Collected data

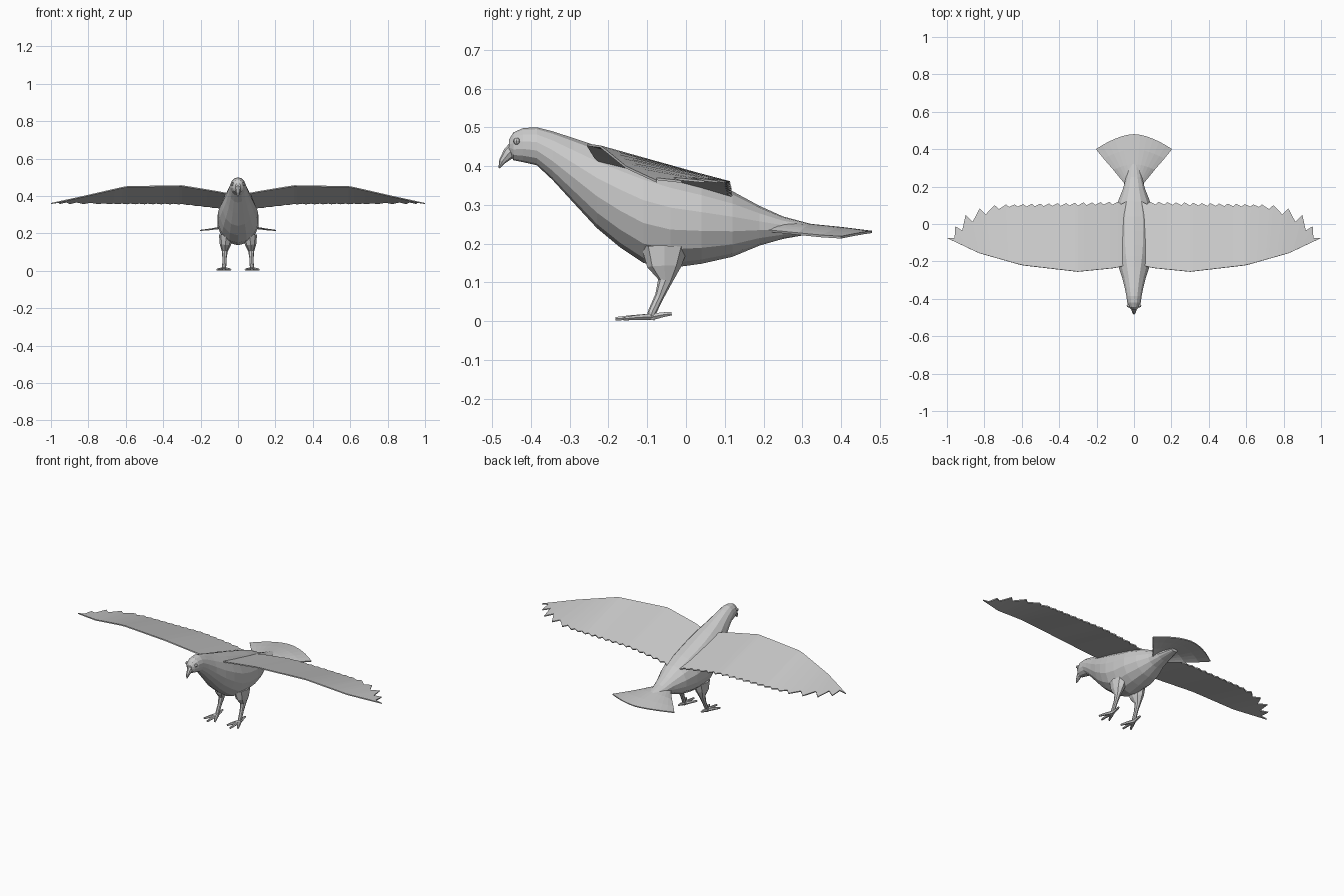
import bpy, bmesh, math
from mathutils import Vector

if "Cube" in bpy.data.objects:
    bpy.data.objects.remove(bpy.data.objects["Cube"])

grey = bpy.data.materials.new("plumage grey")
grey.diffuse_color = (0.6, 0.6, 0.6, 1)
grey.use_nodes = True
grey.node_tree.nodes["Principled BSDF"].inputs["Base Color"].default_value = grey.diffuse_color


def make(name, verts, faces, mirror=False, thick=0):
    me = bpy.data.meshes.new(name)
    me.from_pydata([tuple(v) for v in verts], [], faces)
    bm = bmesh.new()
    bm.from_mesh(me)
    bmesh.ops.recalc_face_normals(bm, faces=bm.faces)
    bm.to_mesh(me)
    bm.free()
    me.materials.append(grey)
    ob = bpy.data.objects.new(name, me)
    bpy.context.collection.objects.link(ob)
    if thick:
        m = ob.modifiers.new("thickness", 'SOLIDIFY')
        m.thickness = thick
        m.offset = 0
    if mirror:
        m = ob.modifiers.new("mirror", 'MIRROR')
        m.use_mirror_merge = False
    return ob


def loft(name, rings, mirror=False):
    n = len(rings[0])
    verts = [v for r in rings for v in r]
    faces = [(i * n + k, i * n + (k + 1) % n, (i + 1) * n + (k + 1) % n, (i + 1) * n + k)
             for i in range(len(rings) - 1) for k in range(n)]
    faces += [tuple(range(n)), tuple(range(len(verts) - n, len(verts)))]
    return make(name, verts, faces, mirror)


def tube(name, path, n=6, mirror=False):
    """path: (x, y, z, half width sideways, half width other way)"""
    pts = [Vector(p[:3]) for p in path]
    rings = []
    for i, p in enumerate(path):
        t = (pts[min(i + 1, len(pts) - 1)] - pts[max(i - 1, 0)]).normalized()
        side = (Vector((1, 0, 0)) - t * t.x).normalized()
        up = t.cross(side)
        rings.append([pts[i] + side * p[3] * math.cos(a) + up * p[4] * math.sin(a)
                      for a in (2 * math.pi * k / n for k in range(n))])
    return loft(name, rings, mirror)


def interp(x, table, col):
    for a, b in zip(table, table[1:]):
        if x <= b[0]:
            f = (x - a[0]) / (b[0] - a[0])
            return a[col] + (b[col] - a[col]) * f
    return table[-1][col]


# body and head: y, top, bottom, half width
sections = [(-.457, .468, .435, .014), (-.445, .487, .415, .027), (-.42, .498, .410, .037),
            (-.385, .500, .402, .042), (-.345, .490, .365, .050), (-.29, .472, .305, .064),
            (-.23, .452, .240, .084), (-.17, .434, .190, .100), (-.11, .415, .150, .110),
            (-.04, .392, .137, .112), (.04, .366, .148, .108), (.12, .335, .166, .088),
            (.19, .297, .195, .060), (.25, .270, .212, .044), (.34, .246, .228, .020)]
N = 14
body = []
for y, top, bot, w in sections:
    zc, h = (top + bot) / 2, (top - bot) / 2
    body.append([(w * math.cos(a), y, zc + h * math.sin(a))
                 for a in (math.pi / 2 + 2 * math.pi * k / N for k in range(N))])
loft("body", body)

# beak
tube("beak", [(0, -.432, .452, .020, .022), (0, -.458, .432, .014, .016),
              (0, -.474, .412, .009, .009), (0, -.482, .395, .002, .002)], 8)

# eyes
bpy.ops.mesh.primitive_uv_sphere_add(segments=8, ring_count=6, radius=.009, location=(.030, -.437, .464))
eye = bpy.context.object
eye.name = "eyes"
eye.data.materials.append(grey)
eye.data.transform(eye.matrix_world)
eye.matrix_world.identity()
eye.modifiers.new("mirror", 'MIRROR')

# wings: leading edge (x, y, z), trailing height, feather tips
lead = [(.04, -.220, .410), (.1, -.235, .422), (.3, -.255, .455), (.6, -.22, .45),
        (.83, -.155, .397), (1.0, -.075, .36)]
trail_z = [(.04, .322), (.1, .335), (.3, .358), (1.0, .36)]
tips = [(.04 + .046 * i, .12 - .0012 * i) for i in range(15)]
tips += [(.745, .10), (.825, .082), (.90, .048), (.955, -.012), (1.0, -.075)]


def lead_point(x):
    lx = x if x < .6 else .6 + (x - .6) * .83
    return Vector((lx, interp(lx, lead, 1), interp(lx, lead, 2)))


def tip_point(t):
    return Vector((t[0], t[1], interp(t[0], trail_z, 1)))


front, back = [], []
for i, t in enumerate(tips):
    front.append(lead_point(t[0]))
    back.append(tip_point(t))
    if i < len(tips) - 1:
        # notch between neighbouring feathers, deeper near the wing tip
        x = t[0] * .35 + tips[i + 1][0] * .65
        mid = tip_point(t).lerp(tip_point(tips[i + 1]), .65)
        depth = .04 + .34 * max(0, (x - .65) / .33) ** 1.5
        front.append(lead_point(x))
        back.append(mid.lerp(lead_point(x), depth))
n = len(front)
make("wings", front + back, [(i, i + 1, n + i + 1, n + i) for i in range(n - 1)], True, .006)

# tail fan: rows of (centre y, drop of y at edge, half width, centre z, edge z)
rows = [(.17, 0, .045, .255, .235), (.23, .01, .052, .255, .232), (.32, .03, .11, .248, .225),
        (.40, .05, .162, .240, .219), (.48, .08, .203, .230, .216)]
C = 12
tv, tf = [], []
for y, dy, w, zc, ze in rows:
    for k in range(C + 1):
        u = 2 * k / C - 1
        tv.append((w * u, y - dy * abs(u) ** 1.7, zc + (ze - zc) * u * u))
for r in range(len(rows) - 1):
    for k in range(C):
        a = r * (C + 1) + k
        tf.append((a, a + 1, a + C + 2, a + C + 1))
make("tail", tv, tf, False, .006)

# legs
tube("legs", [(.062, -.055, .19, .040, .060), (.068, -.056, .14, .030, .044),
              (.071, -.053, .105, .016, .019), (.072, -.068, .065, .011, .012),
              (.074, -.088, .022, .011, .011), (.074, -.092, .004, .011, .011)], 8, True)

# toes
for name, x, y, z in (("middle_toes", .075, -.182, .006), ("inner_toes", .040, -.160, .006),
                      ("outer_toes", .112, -.160, .006), ("back_toes", .075, -.037, .019)):
    tube(name, [(.074, -.088, .011, .011, .010), (.074 * .4 + x * .6, -.088 * .4 + y * .6, .011 * .4 + z * .6 + .001, .009, .007),
                (x, y, z, .005, .005)], 6, True)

**WHAT YOU NEED TO DO:** Your answer should be the lines above from the one containing "eye = bpy.context.object" through the one containing "n = len(front)", copied exactly and with both ends kept.

**SOLVED PROBLEM:**
eye = bpy.context.object
eye.name = "eyes"
eye.data.materials.append(grey)
eye.data.transform(eye.matrix_world)
eye.matrix_world.identity()
eye.modifiers.new("mirror", 'MIRROR')

# wings: leading edge (x, y, z), trailing height, feather tips
lead = [(.04, -.220, .410), (.1, -.235, .422), (.3, -.255, .455), (.6, -.22, .45),
        (.83, -.155, .397), (1.0, -.075, .36)]
trail_z = [(.04, .322), (.1, .335), (.3, .358), (1.0, .36)]
tips = [(.04 + .046 * i, .12 - .0012 * i) for i in range(15)]
tips += [(.745, .10), (.825, .082), (.90, .048), (.955, -.012), (1.0, -.075)]


def lead_point(x):
    lx = x if x < .6 else .6 + (x - .6) * .83
    return Vector((lx, interp(lx, lead, 1), interp(lx, lead, 2)))


def tip_point(t):
    return Vector((t[0], t[1], interp(t[0], trail_z, 1)))


front, back = [], []
for i, t in enumerate(tips):
    front.append(lead_point(t[0]))
    back.append(tip_point(t))
    if i < len(tips) - 1:
        # notch between neighbouring feathers, deeper near the wing tip
        x = t[0] * .35 + tips[i + 1][0] * .65
        mid = tip_point(t).lerp(tip_point(tips[i + 1]), .65)
        depth = .04 + .34 * max(0, (x - .65) / .33) ** 1.5
        front.append(lead_point(x))
        back.append(mid.lerp(lead_point(x), depth))
n = len(front)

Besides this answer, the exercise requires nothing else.